Update on Georgine
Are you still teaching?
Yes, but for the past eight years, I have been a kindergarten or first-grade teacher at a different school.
Given that you are teaching ESOL classes at a different school, are you finding any differences in your teaching strategies from those in the past?
I now use many different tools to help students. For example, each child receives a teacher-made self-assessment book to monitor and graph their grades every two weeks so that they can determine where they need to improve before final grades are due. Technological tools that I now use include visuals and interactive activities, which the students enjoy. To launch whole class discussions as well as small group work, I often use creative activities from public sites such as Interactive Learning for Education or Miami Dade’s Discover Learning site. I also have access to the I-Ready software for reading and math that generates practice problems based on scores resulting from students’ diagnostic test. I continue to do a lot of group work because having students’ collaborating to help each other is very powerful.
Do you engage in professional development?
Yes, but I wish we had more time to work together and attend conferences.
Do you collaborate with other teachers to discuss effective strategies for the teaching and learning of students? If so, when and what are the outcomes of the collaboration?
My school has a policy of placing 30 students in a kindergarten class with two teachers. So I do get to collaborate with my co-teacher in that we plan together and decide best strategies for meeting our students’ need. On some days, she will teach a group while I work with a small group of students who needs help or vice versa. Such collaboration can be problematic, however, if the teachers have different viewpoints of best practices. As an example, I welcome students having discussions, whereas she sees it as disruptive and prefers silence while students work. We make it work, however, because we have to.
In general, what are your views toward the Common Core for ELL students?

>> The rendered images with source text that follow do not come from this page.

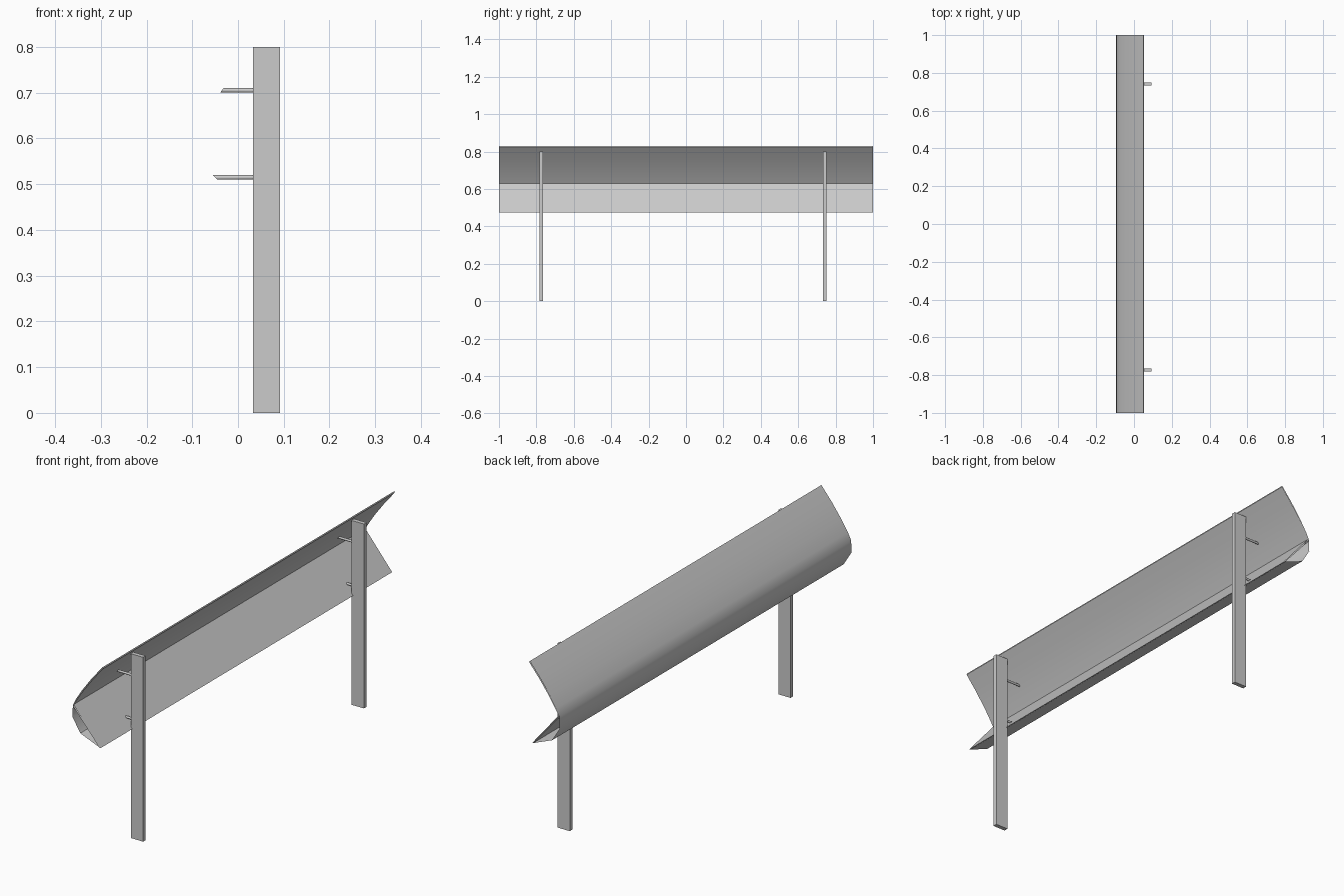
import bpy, bmesh, math
from mathutils import Vector

if "Cube" in bpy.data.objects:
    bpy.data.objects.remove(bpy.data.objects["Cube"])


def make_object(name, bm):
    bmesh.ops.recalc_face_normals(bm, faces=bm.faces[:])
    mesh = bpy.data.meshes.new(name)
    bm.to_mesh(mesh)
    bm.free()
    ob = bpy.data.objects.new(name, mesh)
    bpy.context.collection.objects.link(ob)
    return ob


def sweep(name, profile):
    """Open-ended loop of (x, z) points swept along the rail length."""
    bm = bmesh.new()
    ends = [[bm.verts.new((x, y, z)) for x, z in profile] for y in (-1, 1)]
    for i in range(len(profile)):
        j = (i + 1) % len(profile)
        bm.faces.new((ends[0][i], ends[0][j], ends[1][j], ends[1][i]))
    return make_object(name, bm)


def shade(ob, angle):
    bpy.ops.object.select_all(action='DESELECT')
    ob.select_set(True)
    bpy.context.view_layer.objects.active = ob
    bpy.ops.object.shade_smooth_by_angle(angle=math.radians(angle))


def post(name, y):
    bm = bmesh.new()
    bmesh.ops.create_cube(bm, size=1)
    bmesh.ops.scale(bm, vec=(0.059, 0.018, 0.8), verts=bm.verts)
    bmesh.ops.translate(bm, vec=(0.0625, y, 0.4), verts=bm.verts)
    make_object(name, bm)


def rod(name, y, z, x_end, slope):
    """Thin horizontal rod whose far end is cut to follow the panel."""
    sides, r = 12, 0.005
    bm = bmesh.new()
    rings = [[], []]
    for k in range(sides):
        a = 2 * math.pi * k / sides
        dy, dz = r * math.cos(a), r * math.sin(a)
        rings[0].append(bm.verts.new((0.034, y + dy, z + dz)))
        rings[1].append(bm.verts.new((x_end + slope * dz, y + dy, z + dz)))
    for i in range(sides):
        j = (i + 1) % sides
        bm.faces.new((rings[0][i], rings[0][j], rings[1][j], rings[1][i]))
    for ring in rings:
        bm.faces.new(ring)
    shade(make_object(name, bm), 40)


# Curved deflector: outer skin down to the lower lip, then the flat inner
# plate up to the fold and the inner skin back to the upper lip
outer = [(0.05, 0.829), (0.0, 0.769), (-0.047, 0.705), (-0.077, 0.658),
         (-0.093, 0.626), (-0.094, 0.574), (-0.057, 0.514), (0.04, 0.475)]
inner = [(-0.089, 0.630), (-0.073, 0.656), (-0.043, 0.702), (0.004, 0.765),
         (0.052, 0.823)]
shade(sweep("panel", outer + inner), 35)

# Underside of the flat plate
sweep("plate_underside", [(0.036, 0.475), (-0.092, 0.622)][:2] + [(-0.091, 0.624)])

# Posts with their fixing rods
for side, y in (("near", -0.773), ("far", 0.741)):
    post(side + "_post", y)
    rod(side + "_upper_rod", y, 0.705, -0.0355, 0.7)
    rod(side + "_lower_rod", y, 0.515, -0.05, -0.9)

I feel that Common Core and standardized assessments pose additional challenges for my students because of the focus on complex texts and higher-level thinking skills, which are difficult for most students but more so for ELLs who have yet to master English. While I do my best to promote both during class discussions and students’ participation in carefully chosen activities, my students still perform poorly on the state’s test where no assistance is permitted. A good thing is that my curriculum is aligned to the Common Core. However, the pacing guide is still too fast to allow my students time to develop deep conceptual understanding. In addition, parents find homework difficult, and many are not able to help their children since the material is different from the way they learned or their English is too poor.
Fairlawn Elementary School
444 SW 60 Ave
Miami, FL 33144